The Italian scientist Evangelista Torricelli was born on 15 October 1608 in Faenza. Torricelli studied for two years at the Jesuit college at Faenza, followed by two years of self-study. Because Torricelli showed such great talents for the sciences, his uncle sent him to Rome in 1626, where he became a scholar of the abbot Benedetto Castelli.

Castelli, a student and friend of Galileo Galilei, taught the 18 year old Torricelli the work of the old master on the laws of motion. Torricelli was secretary for Castelli from 1626 to 1632. During the next nine years he became secretary for Monsignor Giovanni Ciampoli, another friend of Galileo and governor of various cities in the Marches and Umbria. Not much is known of this period; Torricelli may have been secretary for several other people.

Inspired by Galileo's work, Torricelli wrote a treatise on mechanics called De Motu ("Concerning Movement"), that dealt with the movement of projectiles. Benedetto Castelli was highly impressed, and sent the document with strong recommendations to Galileo Galilei. Consequently, Galileo invited the young scholar. It was no earlier than 1641, three months before Galileo's death that the two scientists finally met. There is some speculation that Torricelli was reluctant to visit Galileo, because of Galileo's problems with the inquisition, but the death of Torricelli's mother also may have played a role. However, after a sad letter from Galileo describing his poor health and a possible sudden death, Torricelli left for Florence instantly. He remained with Galileo until his death on January 8, 1642.

After Galileo's death, Ferdinando II de Medici requested that Torricelli take over Galileo's position as mathematician to the Grand Duke of Tuscany and reader in mathematics at Pisa University. This was a highly respected and well paid position that Torricelli kept until his death.

Torricelli's scientific contributions include many solutions to mathematical problems, such as the finding of the area and the center of gravity of a cycloid, properties of curves and shapes, and a continuation of Galileo's work on the motion of projectiles.
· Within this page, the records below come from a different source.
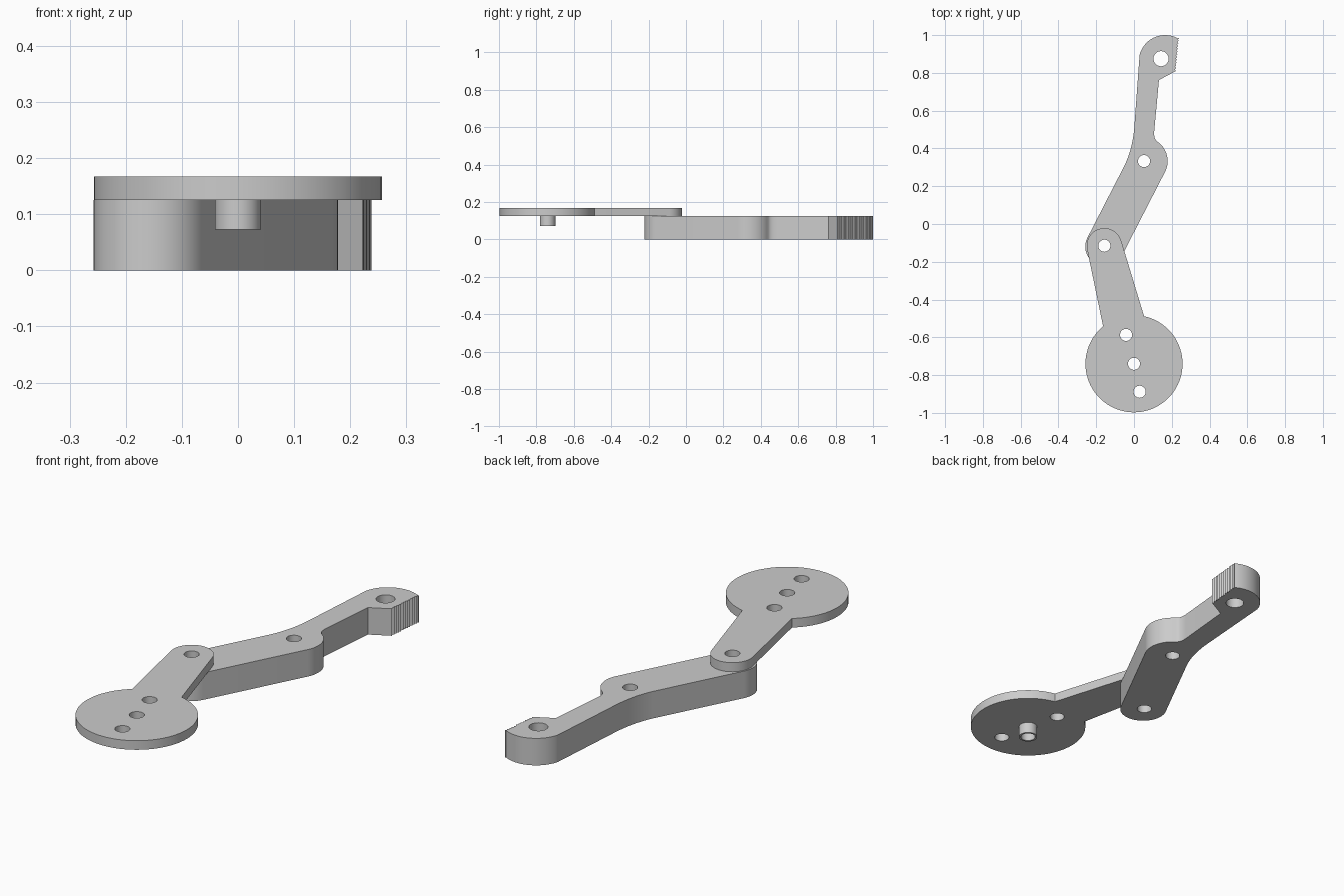
import bpy
import bmesh
from math import cos, sin, radians
from mathutils import Vector

if "Cube" in bpy.data.objects:
    bpy.data.objects.remove(bpy.data.objects["Cube"])

GREY = (0.6, 0.6, 0.6, 1)
metal = bpy.data.materials.new("plain grey")
metal.use_nodes = True
metal.diffuse_color = GREY
metal.node_tree.nodes["Principled BSDF"].inputs["Base Color"].default_value = GREY


def arc(center, radius, start, end, steps=24):
    angles = [radians(start + (end - start) * i / steps) for i in range(steps + 1)]
    return [(center[0] + radius * cos(a), center[1] + radius * sin(a)) for a in angles]


def circle(center, radius):
    return arc(center, radius, 0, 360, 40)[:-1]


def bend(a, corner, b, steps=10):
    a, corner, b = Vector(a), Vector(corner), Vector(b)
    ts = [i / steps for i in range(steps + 1)]
    return [tuple(a * (1 - t) ** 2 + corner * 2 * t * (1 - t) + b * t * t) for t in ts]


def teeth(a, b, count, depth):
    a, b = Vector(a), Vector(b)
    step = (b - a) / count
    inward = Vector((-step.y, step.x)).normalized() * depth
    points = []
    for i in range(count):
        points += [tuple(a + step * i), tuple(a + step * (i + 0.5) + inward)]
    return points + [tuple(b)]


def plate(name, outline, holes, bottom, top):
    """Extrude an outline with round holes between two heights."""
    curve = bpy.data.curves.new(name, "CURVE")
    curve.dimensions = "2D"
    curve.fill_mode = "BOTH"
    curve.extrude = (top - bottom) / 2
    for loop in [outline] + [circle(c, r) for c, r in holes]:
        spline = curve.splines.new("POLY")
        spline.points.add(len(loop) - 1)
        for point, (x, y) in zip(spline.points, loop):
            point.co = (x, y, 0, 1)
        spline.use_cyclic_u = True
    helper = bpy.data.objects.new(name + " outline", curve)
    bpy.context.collection.objects.link(helper)
    mesh = bpy.data.meshes.new_from_object(
        helper.evaluated_get(bpy.context.evaluated_depsgraph_get()))
    bpy.data.objects.remove(helper)

    bm = bmesh.new()
    bm.from_mesh(mesh)
    bmesh.ops.remove_doubles(bm, verts=bm.verts, dist=0.0001)
    bmesh.ops.recalc_face_normals(bm, faces=bm.faces)
    bmesh.ops.translate(bm, verts=bm.verts, vec=(0, 0, (top + bottom) / 2))
    bm.to_mesh(mesh)
    bm.free()
    mesh.materials.clear()
    mesh.materials.append(metal)
    obj = bpy.data.objects.new(name, mesh)
    bpy.context.collection.objects.link(obj)
    bpy.ops.object.select_all(action="DESELECT")
    obj.select_set(True)
    bpy.context.view_layer.objects.active = obj
    bpy.ops.object.shade_smooth_by_angle(angle=radians(25))
    return obj


ARM_TOP, PLATE_TOP = 0.125, 0.167
HUB, PIVOT, KNUCKLE, TIP = (0, -0.74), (-0.157, -0.115), (0.053, 0.333), (0.143, 0.875)
PIN = 0.032

# Thick bent arm with a knuckle and a toothed head
arm_outline = (
    arc((-0.155, -0.12), 0.103, 152.6, 332.6)
    + arc(KNUCKLE, 0.125, -27.4, 55)
    + bend((0.122, 0.438), (0.104, 0.45), (0.107, 0.49))
    + [(0.132, 0.762)]
    + teeth((0.222, 0.81), (0.238, 0.985), 12, 0.007)
    + arc((0.165, 0.86), 0.14, 59, 165)
    + bend((0.003, 0.53), (-0.004, 0.405), (-0.05, 0.31))
)
plate("bent_arm", arm_outline, [(PIVOT, PIN), (KNUCKLE, PIN), (TIP, 0.04)], 0, ARM_TOP)

# Thin crank plate: round disc with a tapering lever
crank_outline = arc(HUB, 0.257, 129.5, 438, 72) + arc(PIVOT, 0.093, 16.5, 191.6)
crank_holes = [(c, PIN) for c in (PIVOT, (-0.042, -0.587), HUB, (0.03, -0.888))]
plate("crank_plate", crank_outline, crank_holes, ARM_TOP, PLATE_TOP)

# Hollow boss under the disc
plate("hub_boss", circle(HUB, 0.041), [(HUB, PIN)], 0.073, ARM_TOP)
Torricelli has sometimes been called the father of hydrodynamics, due to his discovery of the law of efflux of a liquid through a small aperture in the wall of a vessel (the effluent velocity is equal to that of a droplet in a vacuum falling from the top of the water level to the hole.) He was also a skilled lens grinder, making lenses for telescopes and microscopes. This was a significant source of income in the last period of his life.

Despite all his achievements, Torricelli became most famous for his invention of the barometer. Pump makers of the Grand Duke of Tuscany observed that they could not raise water over great heights with their traditional suction pumps. Earlier, Galileo had already struggled with this observation stating that indeed nature abhors a vacuum, but that the horror only extends to approximately thirty two feet. Torricelli found the correct explanation; he filled a three feet long tube with quicksilver (mercury), closed one end, and placed the tube with the open end vertically in a basin of mercury. The level fell to about twenty-eight inches of mercury, creating an empty space (Torricellian vacuum). Torricelli observed that the height of the mercury level was dependent on the surrounding air pressure, and thus created the first barometer.

Torricelli died due to an unknown illness in Florence on 24 or 25 October, 1647. In honor of his work, a unit of measure (torr) is named after him.